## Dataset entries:

——————————

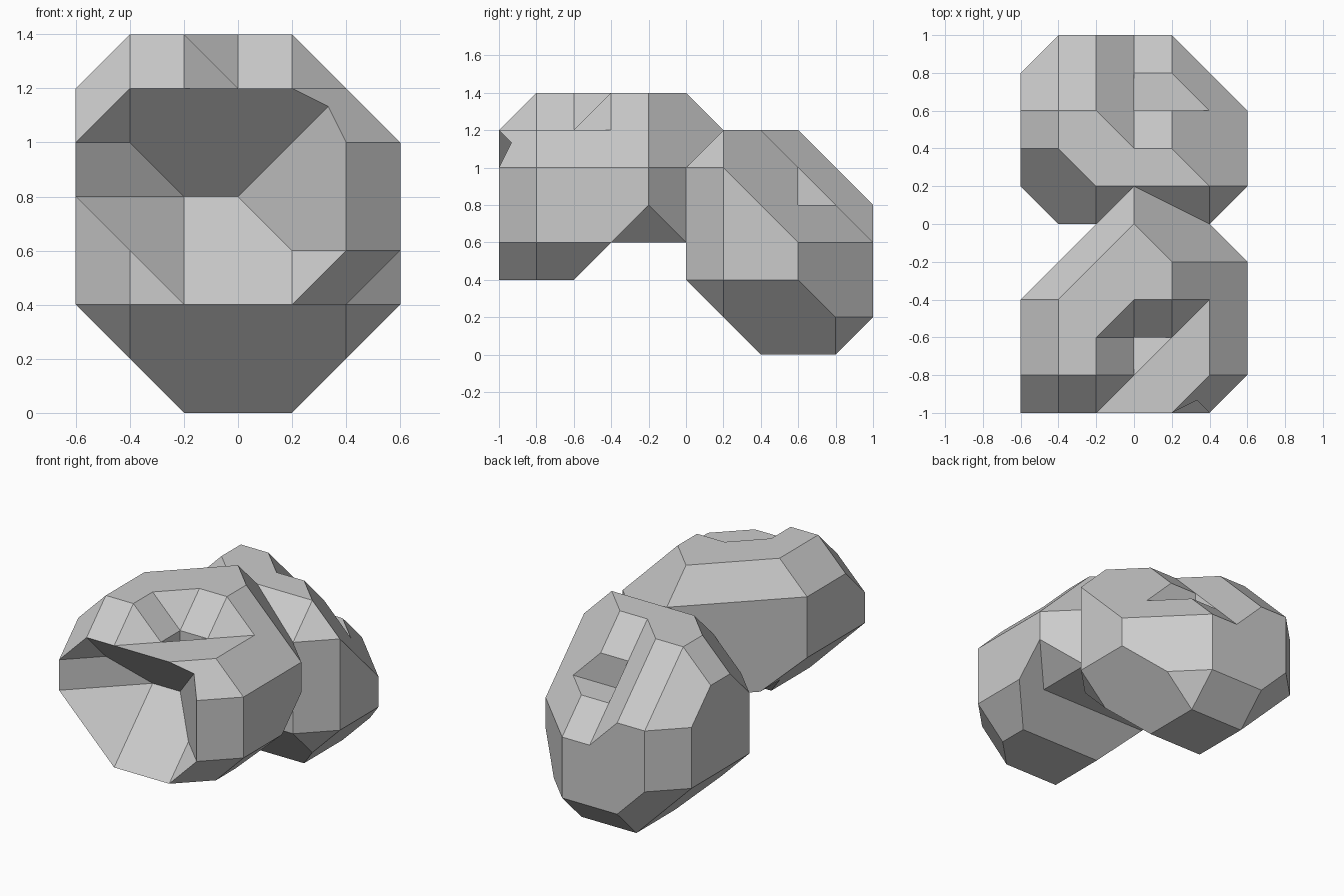
import bpy
import bmesh
from mathutils import Matrix, Vector

UNIT = 0.2   # lattice step

cube = bpy.data.objects.get("Cube")
if cube:
    bpy.data.objects.remove(cube, do_unlink=True)

grey = bpy.data.materials.new("plain grey")
grey.use_nodes = True
grey.diffuse_color = (0.6, 0.6, 0.6, 1)
grey.node_tree.nodes["Principled BSDF"].inputs["Base Color"].default_value = (0.6, 0.6, 0.6, 1)

BOUNDS = [("+x", 9), ("-x", 9), ("+y", 9), ("-y", 9), ("+z", 9), ("-z", 9)]


def direction(text):
    """Turn a text such as +x-y into a plane normal."""
    return Vector([("+" + a in text) - ("-" + a in text) for a in "xyz"])


def block(name, limits):
    """Convex solid bounded by planes, each given as normal text and offset."""
    planes = [(direction(t), d) for t, d in limits + BOUNDS]
    corners = set()
    for i, (n1, d1) in enumerate(planes):
        for j in range(i + 1, len(planes)):
            n2, d2 = planes[j]
            for n3, d3 in planes[j + 1:]:
                m = Matrix((n1, n2, n3))
                if abs(m.determinant()) < 0.5:
                    continue
                p = m.inverted() @ Vector((d1, d2, d3))
                if all(n.dot(p) < d + 0.001 for n, d in planes):
                    corners.add(tuple(round(c, 3) + 0.0 for c in p))
    bm = bmesh.new()
    for c in sorted(corners):
        bm.verts.new(Vector(c) * UNIT)
    bmesh.ops.convex_hull(bm, input=bm.verts[:])
    loose = [v for v in bm.verts if not v.link_faces]
    bmesh.ops.delete(bm, geom=loose, context="VERTS")
    bmesh.ops.dissolve_limit(bm, angle_limit=0.02, verts=bm.verts[:], edges=bm.edges[:])
    bmesh.ops.recalc_face_normals(bm, faces=bm.faces[:])
    mesh = bpy.data.meshes.new(name)
    bm.to_mesh(mesh)
    bm.free()
    mesh.materials.append(grey)
    obj = bpy.data.objects.new(name, mesh)
    bpy.context.collection.objects.link(obj)
    return obj


def combine(obj, tools, operation):
    """Apply a boolean with each tool, then drop the tools."""
    for tool in tools:
        tool.hide_render = True
        mod = obj.modifiers.new("shape", "BOOLEAN")
        mod.operation = operation
        mod.solver = "EXACT"
        mod.object = tool
    bpy.context.view_layer.update()
    graph = bpy.context.evaluated_depsgraph_get()
    mesh = bpy.data.meshes.new_from_object(obj.evaluated_get(graph))
    obj.modifiers.clear()
    obj.data = mesh
    for tool in tools:
        bpy.data.objects.remove(tool, do_unlink=True)


# Front lobe: a bevelled upper mass with a lower chin
front_shell = [
    ("+x", 3), ("-x", 3), ("+z", 7), ("-y", 5),
    ("-x+z", 9), ("+x+z", 8), ("+x+y+z", 7), ("-x+y+z", 7),
    ("-x+y", 1), ("-y+z", 11), ("-x-y+z", 13), ("+x-y+z", 12),
    ("+x-y", 7), ("+x+y", 2), ("+x-y-z", 4), ("-x-z", -1),
]
front_lobe = block("front_lobe", front_shell + [("-z", -3), ("+x-z", -1)])
chin = block("chin", front_shell + [("-z", -2), ("+x-z", 0), ("+y-z", -5)])
combine(front_lobe, [chin], "UNION")

# Mouth hollow, crown step and small pit of the front lobe
mouth = block("mouth_cutter", [
    ("+y", -3), ("-x+y", -2), ("-x+y+z", 3), ("+y+z", 1),
    ("-x+y-z", -6), ("+y-z", -7), ("+x+y-z", -6), ("+x+y", -3),
])
crown_step = block("crown_step_cutter", [
    ("-z", -6), ("-x-z", -6), ("+y-z", -9), ("-x+y-z", -9),
])
crown_corner = block("crown_corner_cutter", [("-z", -6), ("-x+y-z", -10)])
pit = block("pit_cutter", [("-x", 0), ("+y", -3), ("+x-y-z", -2)])
combine(front_lobe, [crown_step, crown_corner, pit, mouth], "DIFFERENCE")

# Back lobe: a tall bevelled mass
back_lobe = block("back_lobe", [
    ("+x", 3), ("-x", 3), ("-y", 0), ("+y", 5), ("-z", 0), ("+z", 6),
    ("-x+z", 8), ("+y+z", 9), ("+x+y+z", 9), ("-x+y+z", 11),
    ("-x-y+z", 6), ("-y+z", 5), ("+x-y+z", 7),
    ("+x+y", 6), ("-x+y", 7), ("+x-y", 2), ("-x-y", 2),
    ("-y-z", -2), ("+y-z", 4), ("+x-z", 1), ("-x-z", 1),
    ("+x-y-z", 0), ("-x-y-z", 0), ("+x+y-z", 5), ("-x+y-z", 5),
])

# Groove and corner notch on the back slope
groove = block("groove_cutter", [("-x-y-z", -8), ("-y-z", -8)])
notch = block("notch_cutter", [("-x", 0), ("-y", -3), ("-z", -4)])
combine(back_lobe, [groove, notch], "DIFFERENCE")
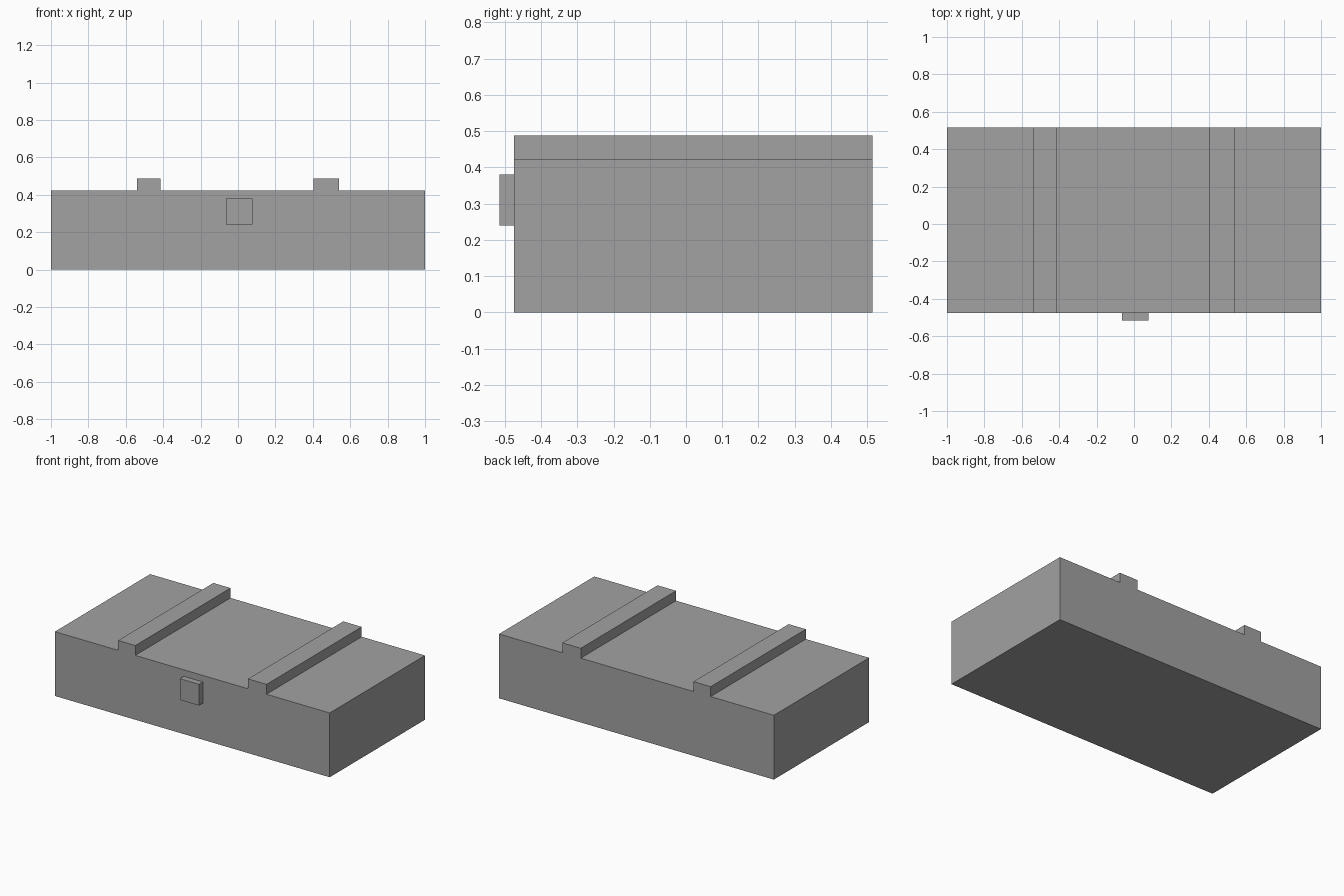
import bpy
import bmesh

cube = bpy.data.objects.get("Cube")
if cube:
    bpy.data.objects.remove(cube, do_unlink=True)

grey = bpy.data.materials.new("plain_grey")
grey.use_nodes = True
colour = (0.36, 0.36, 0.36, 1.0)
grey.diffuse_color = colour
grey.node_tree.nodes["Principled BSDF"].inputs["Base Color"].default_value = colour


def extrude_profile(name, profile, front, back):
    """Sweep an outline in x and z from the front to the back."""
    bm = bmesh.new()
    face = bm.faces.new([bm.verts.new((x, front, z)) for x, z in profile])
    swept = bmesh.ops.extrude_face_region(bm, geom=[face])["geom"]
    verts = [v for v in swept if isinstance(v, bmesh.types.BMVert)]
    bmesh.ops.translate(bm, verts=verts, vec=(0, back - front, 0))
    bmesh.ops.recalc_face_normals(bm, faces=bm.faces)
    mesh = bpy.data.meshes.new(name)
    bm.to_mesh(mesh)
    bm.free()
    mesh.materials.append(grey)
    obj = bpy.data.objects.new(name, mesh)
    bpy.context.collection.objects.link(obj)
    return obj


BODY_FRONT, BODY_BACK = -0.475, 0.515
DECK, RIB_TOP = 0.423, 0.488

# Box body with two raised ribs running front to back
outline = [(-1, 0), (1, 0), (1, DECK)]
for right, left in ((0.405, 0.54), (-0.54, -0.415)):
    outline += [(left, DECK), (left, RIB_TOP), (right, RIB_TOP), (right, DECK)]
outline.append((-1, DECK))
extrude_profile("ribbed_box", outline, BODY_FRONT, BODY_BACK)

# Square latch on the front
latch = [(-0.063, 0.24), (0.077, 0.24), (0.077, 0.38), (-0.063, 0.38)]
extrude_profile("front_latch", latch, -0.515, BODY_FRONT)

——————————

Return every record exactly, minus the pictures.

import bpy
import bmesh
from mathutils import Matrix, Vector

UNIT = 0.2   # lattice step

cube = bpy.data.objects.get("Cube")
if cube:
    bpy.data.objects.remove(cube, do_unlink=True)

grey = bpy.data.materials.new("plain grey")
grey.use_nodes = True
grey.diffuse_color = (0.6, 0.6, 0.6, 1)
grey.node_tree.nodes["Principled BSDF"].inputs["Base Color"].default_value = (0.6, 0.6, 0.6, 1)

BOUNDS = [("+x", 9), ("-x", 9), ("+y", 9), ("-y", 9), ("+z", 9), ("-z", 9)]


def direction(text):
    """Turn a text such as +x-y into a plane normal."""
    return Vector([("+" + a in text) - ("-" + a in text) for a in "xyz"])


def block(name, limits):
    """Convex solid bounded by planes, each given as normal text and offset."""
    planes = [(direction(t), d) for t, d in limits + BOUNDS]
    corners = set()
    for i, (n1, d1) in enumerate(planes):
        for j in range(i + 1, len(planes)):
            n2, d2 = planes[j]
            for n3, d3 in planes[j + 1:]:
                m = Matrix((n1, n2, n3))
                if abs(m.determinant()) < 0.5:
                    continue
                p = m.inverted() @ Vector((d1, d2, d3))
                if all(n.dot(p) < d + 0.001 for n, d in planes):
                    corners.add(tuple(round(c, 3) + 0.0 for c in p))
    bm = bmesh.new()
    for c in sorted(corners):
        bm.verts.new(Vector(c) * UNIT)
    bmesh.ops.convex_hull(bm, input=bm.verts[:])
    loose = [v for v in bm.verts if not v.link_faces]
    bmesh.ops.delete(bm, geom=loose, context="VERTS")
    bmesh.ops.dissolve_limit(bm, angle_limit=0.02, verts=bm.verts[:], edges=bm.edges[:])
    bmesh.ops.recalc_face_normals(bm, faces=bm.faces[:])
    mesh = bpy.data.meshes.new(name)
    bm.to_mesh(mesh)
    bm.free()
    mesh.materials.append(grey)
    obj = bpy.data.objects.new(name, mesh)
    bpy.context.collection.objects.link(obj)
    return obj


def combine(obj, tools, operation):
    """Apply a boolean with each tool, then drop the tools."""
    for tool in tools:
        tool.hide_render = True
        mod = obj.modifiers.new("shape", "BOOLEAN")
        mod.operation = operation
        mod.solver = "EXACT"
        mod.object = tool
    bpy.context.view_layer.update()
    graph = bpy.context.evaluated_depsgraph_get()
    mesh = bpy.data.meshes.new_from_object(obj.evaluated_get(graph))
    obj.modifiers.clear()
    obj.data = mesh
    for tool in tools:
        bpy.data.objects.remove(tool, do_unlink=True)


# Front lobe: a bevelled upper mass with a lower chin
front_shell = [
    ("+x", 3), ("-x", 3), ("+z", 7), ("-y", 5),
    ("-x+z", 9), ("+x+z", 8), ("+x+y+z", 7), ("-x+y+z", 7),
    ("-x+y", 1), ("-y+z", 11), ("-x-y+z", 13), ("+x-y+z", 12),
    ("+x-y", 7), ("+x+y", 2), ("+x-y-z", 4), ("-x-z", -1),
]
front_lobe = block("front_lobe", front_shell + [("-z", -3), ("+x-z", -1)])
chin = block("chin", front_shell + [("-z", -2), ("+x-z", 0), ("+y-z", -5)])
combine(front_lobe, [chin], "UNION")

# Mouth hollow, crown step and small pit of the front lobe
mouth = block("mouth_cutter", [
    ("+y", -3), ("-x+y", -2), ("-x+y+z", 3), ("+y+z", 1),
    ("-x+y-z", -6), ("+y-z", -7), ("+x+y-z", -6), ("+x+y", -3),
])
crown_step = block("crown_step_cutter", [
    ("-z", -6), ("-x-z", -6), ("+y-z", -9), ("-x+y-z", -9),
])
crown_corner = block("crown_corner_cutter", [("-z", -6), ("-x+y-z", -10)])
pit = block("pit_cutter", [("-x", 0), ("+y", -3), ("+x-y-z", -2)])
combine(front_lobe, [crown_step, crown_corner, pit, mouth], "DIFFERENCE")

# Back lobe: a tall bevelled mass
back_lobe = block("back_lobe", [
    ("+x", 3), ("-x", 3), ("-y", 0), ("+y", 5), ("-z", 0), ("+z", 6),
    ("-x+z", 8), ("+y+z", 9), ("+x+y+z", 9), ("-x+y+z", 11),
    ("-x-y+z", 6), ("-y+z", 5), ("+x-y+z", 7),
    ("+x+y", 6), ("-x+y", 7), ("+x-y", 2), ("-x-y", 2),
    ("-y-z", -2), ("+y-z", 4), ("+x-z", 1), ("-x-z", 1),
    ("+x-y-z", 0), ("-x-y-z", 0), ("+x+y-z", 5), ("-x+y-z", 5),
])

# Groove and corner notch on the back slope
groove = block("groove_cutter", [("-x-y-z", -8), ("-y-z", -8)])
notch = block("notch_cutter", [("-x", 0), ("-y", -3), ("-z", -4)])
combine(back_lobe, [groove, notch], "DIFFERENCE")
import bpy
import bmesh

cube = bpy.data.objects.get("Cube")
if cube:
    bpy.data.objects.remove(cube, do_unlink=True)

grey = bpy.data.materials.new("plain_grey")
grey.use_nodes = True
colour = (0.36, 0.36, 0.36, 1.0)
grey.diffuse_color = colour
grey.node_tree.nodes["Principled BSDF"].inputs["Base Color"].default_value = colour


def extrude_profile(name, profile, front, back):
    """Sweep an outline in x and z from the front to the back."""
    bm = bmesh.new()
    face = bm.faces.new([bm.verts.new((x, front, z)) for x, z in profile])
    swept = bmesh.ops.extrude_face_region(bm, geom=[face])["geom"]
    verts = [v for v in swept if isinstance(v, bmesh.types.BMVert)]
    bmesh.ops.translate(bm, verts=verts, vec=(0, back - front, 0))
    bmesh.ops.recalc_face_normals(bm, faces=bm.faces)
    mesh = bpy.data.meshes.new(name)
    bm.to_mesh(mesh)
    bm.free()
    mesh.materials.append(grey)
    obj = bpy.data.objects.new(name, mesh)
    bpy.context.collection.objects.link(obj)
    return obj


BODY_FRONT, BODY_BACK = -0.475, 0.515
DECK, RIB_TOP = 0.423, 0.488

# Box body with two raised ribs running front to back
outline = [(-1, 0), (1, 0), (1, DECK)]
for right, left in ((0.405, 0.54), (-0.54, -0.415)):
    outline += [(left, DECK), (left, RIB_TOP), (right, RIB_TOP), (right, DECK)]
outline.append((-1, DECK))
extrude_profile("ribbed_box", outline, BODY_FRONT, BODY_BACK)

# Square latch on the front
latch = [(-0.063, 0.24), (0.077, 0.24), (0.077, 0.38), (-0.063, 0.38)]
extrude_profile("front_latch", latch, -0.515, BODY_FRONT)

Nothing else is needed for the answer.